It was a pretty cold winter afternoon in New Delhi, January 2 if I’m not mistaken, when I met with Julie and her holidaying parents to visit the Qutb Minar and it monuments. It was my 5th attempt to visit Qutb Minar as I have been trying to do it every time I set foot in Delhi!
Finally, during my north Indian New Year Holiday and with our Rs. 10 and Rs. 250 tickets (Julie and I are considered locals with our residency certificate and her parents were considered foreigners), we entered into the gardens and was transported into the 12th century, albeit for a moment, while holding our ground in the present.
Tower of Victory
Qutb Minar, a brick tower made of red sandstone and marble, is one of the most popular destinations in India, more so in Delhi. The Qutb Minar and its monuments are actually a UNESCO World Heritage Site (inscription: 1993). Main description on the page reads:
Built in the early 13th century a few kilometres south of Delhi, the red sandstone tower of Qutb Minar is 72.5 m high, tapering from 2.75 m in diameter at its peak to 14.32 m at its base, and alternating angular and rounded flutings. The surrounding archaeological area contains funerary buildings, notably the magnificent Alai-Darwaza Gate, the masterpiece of Indo-Muslim art (built in 1311), and two mosques, including the Quwwatu’l-Islam, the oldest in northern India, built of materials reused from some 20 Brahman temples.
Qutb Minar and its monuments is under the “Cultural criteria IV” which the UNESCO website defines/describes as “to be an outstanding example of a type of building, architectural or technological ensemble or landscape which illustrates (a) significant stage(s) in human history.”

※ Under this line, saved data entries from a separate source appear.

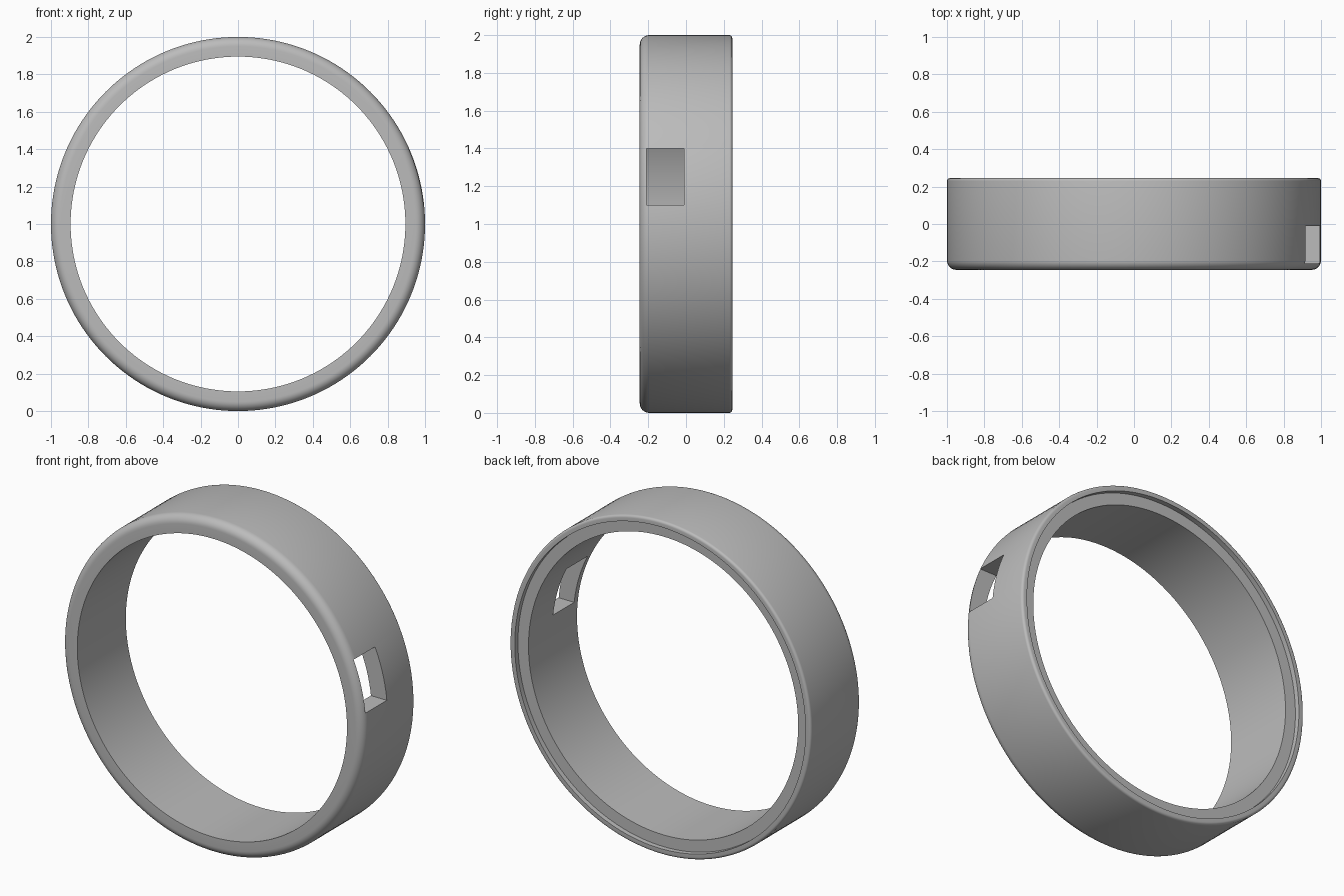
import bpy, bmesh, math
from mathutils import Matrix, Vector

cube = bpy.data.objects.get("Cube")
if cube:
    bpy.data.objects.remove(cube, do_unlink=True)

RADIUS, BORE, HALF = 1.0, 0.895, 0.245
LIP, STEP = 0.965, 0.03        # recess in the back rim
SEGMENTS = 160

grey = bpy.data.materials.new("plain grey")
grey.use_nodes = True
colour = (0.5, 0.5, 0.5, 1)
grey.diffuse_color = colour
grey.node_tree.nodes["Principled BSDF"].inputs["Base Color"].default_value = colour


def fillet(r, y, size, start, steps):
    """Quarter arc of (radius, y) points around a centre."""
    angles = [math.radians(start + 90 * i / steps) for i in range(steps + 1)]
    return [(r + size * math.cos(a), y + size * math.sin(a)) for a in angles]


# Ring cross-section: rounded front, small back fillet, stepped back rim
front, back = 0.05, 0.015
profile = [(BORE, -HALF)]
profile += fillet(RADIUS - front, -HALF + front, front, -90, 8)
profile += fillet(RADIUS - back, HALF - back, back, 0, 4)
profile += [(LIP, HALF), (LIP, HALF - STEP), (BORE, HALF - STEP)]

# Revolve the section about the y axis
bm = bmesh.new()
rings = []
for i in range(SEGMENTS):
    a = 2 * math.pi * i / SEGMENTS
    rings.append([bm.verts.new((r * math.cos(a), y, 1 + r * math.sin(a)))
                  for r, y in profile])
n = len(profile)
for i, ring in enumerate(rings):
    after = rings[(i + 1) % SEGMENTS]
    for j in range(n):
        k = (j + 1) % n
        bm.faces.new((ring[j], ring[k], after[k], after[j]))
bmesh.ops.recalc_face_normals(bm, faces=bm.faces)
mesh = bpy.data.meshes.new("ring")
bm.to_mesh(mesh)
bm.free()
ring_band = bpy.data.objects.new("ring_band", mesh)
bpy.context.collection.objects.link(ring_band)
mesh.materials.append(grey)

# Rectangular slot through the left wall
bpy.ops.mesh.primitive_cube_add(size=1, location=(0.95, -0.11, 1.25))
cutter = bpy.context.object
cutter.name = "slot_cutter"
cutter.scale = (0.5, 0.2, 0.3)
cutter.hide_render = True
cutter.data.materials.append(grey)
cut = ring_band.modifiers.new("slot", "BOOLEAN")
cut.operation = "DIFFERENCE"
cut.solver = "EXACT"
cut.object = cutter

bpy.ops.object.select_all(action="DESELECT")
ring_band.select_set(True)
bpy.context.view_layer.objects.active = ring_band
bpy.ops.object.modifier_apply(modifier=cut.name)
bpy.data.objects.remove(cutter, do_unlink=True)
bpy.ops.object.shade_smooth_by_angle(angle=math.radians(30))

True enough, Qutb Minar is said to not only serve the purpose of being the tower to issue the adhan (call to worship) but also as a tower of victory to impress upon the people the prowess of the Mamluk Dynasty, the new Muslim rulers of Delhi.
The marker/inscription on the grounds upon getting closer to the Qutb Minar reads:
The foundations of this world-famous tower, known as the Qutb-Minar, were laid by Qutbuddin Aibak of the Mamluk Dynasty towards the end of the twelfth century. The construction was interrupted at the first storey by his death, and the remaining three storeys were completed in a matching material and style by his successor Iltutmish commonlu known as Altamash in A.D. 1230. In A.D. 1368, the Minar was damaged by lightnin. Later, Firuz Shah Tughluq (A.D. 1351-88) replaced the top storey by the existing two storeys faced with marble. Sikandar Lodi (A.D. 1489-1517) also executed some repairs to the Minar in A.D. 1503, when it was again injured by lightning.
The tower has a diameter of 14.32m at the base and of about 2.75m at the top with a height of 72.5m and ascended by 379 steps, it is the highest stone tower in India and a perfect example of Minar known to exist anywhere. The variegated plan of its three lower storeys, the projecting balconies with stalactite pendentive brackets and ornate bands of inscriptions on its facades heighten its decorative effect.
Strength of Islam
Known as the Strength of Islam (or Light of Islam), the Quwwatu’l-Islam Mosque found in the Qutb Minar complex is the first Mosque to be built in Delhi. Also known as the Great Mosque of Delhi, the Quwwat-ul-Islam was built at the same time as the Qutb Minar in 1193.
Another interesting thing about the Qutb Minar complex that I never even realized before writing this blog post is that the pillars and the rocks and other materials used to build the Quwwat-ul-Islam Mosque was taken from 27 Hindu (and possibly Jain) temples.
According to an accompanying video at the UNESCO page for Qutb Minar and its monuments, not one of these pillars are the same. This was very unorthodox for Islam architecture at the time which is defined by uniformity.
Another thing to note is that, still according to the video, contrary to the practice of Islam wherein no idols are being worshiped or carved in their mosques, the ceiling and pillars bear Hindu designs as well as idolatry carved into the stones. If only I’d known about it earlier, I would’ve spent more time actually going through the ruins!
The Qutb complex is also home to other rulers and important persona during the Mamluk Dynasty and the Khilji Dynasty. You might want to explore the tombs of Allauddin Khilhi, second Sultan of Delhi from the Khiliji Dynasty, and the Sufi Saint Imam Muhammad Ali.
And with that, this Viahera Vlog (which now really looks like a regular blog post coz there’s only one video) for Qutb Minar has come to an end. I hope this tour has been enjoyable for you as it has been for me, reliving that cold January afternoon and learning more than I did before. But before I leave you, one final suggestion you might want to consider: feeding the squirrels!
If you’re ready to visit Qutb Minar, just alight at the Qutab Minar Metro Station in Delhi or flag down an autowallah! Happy wandering!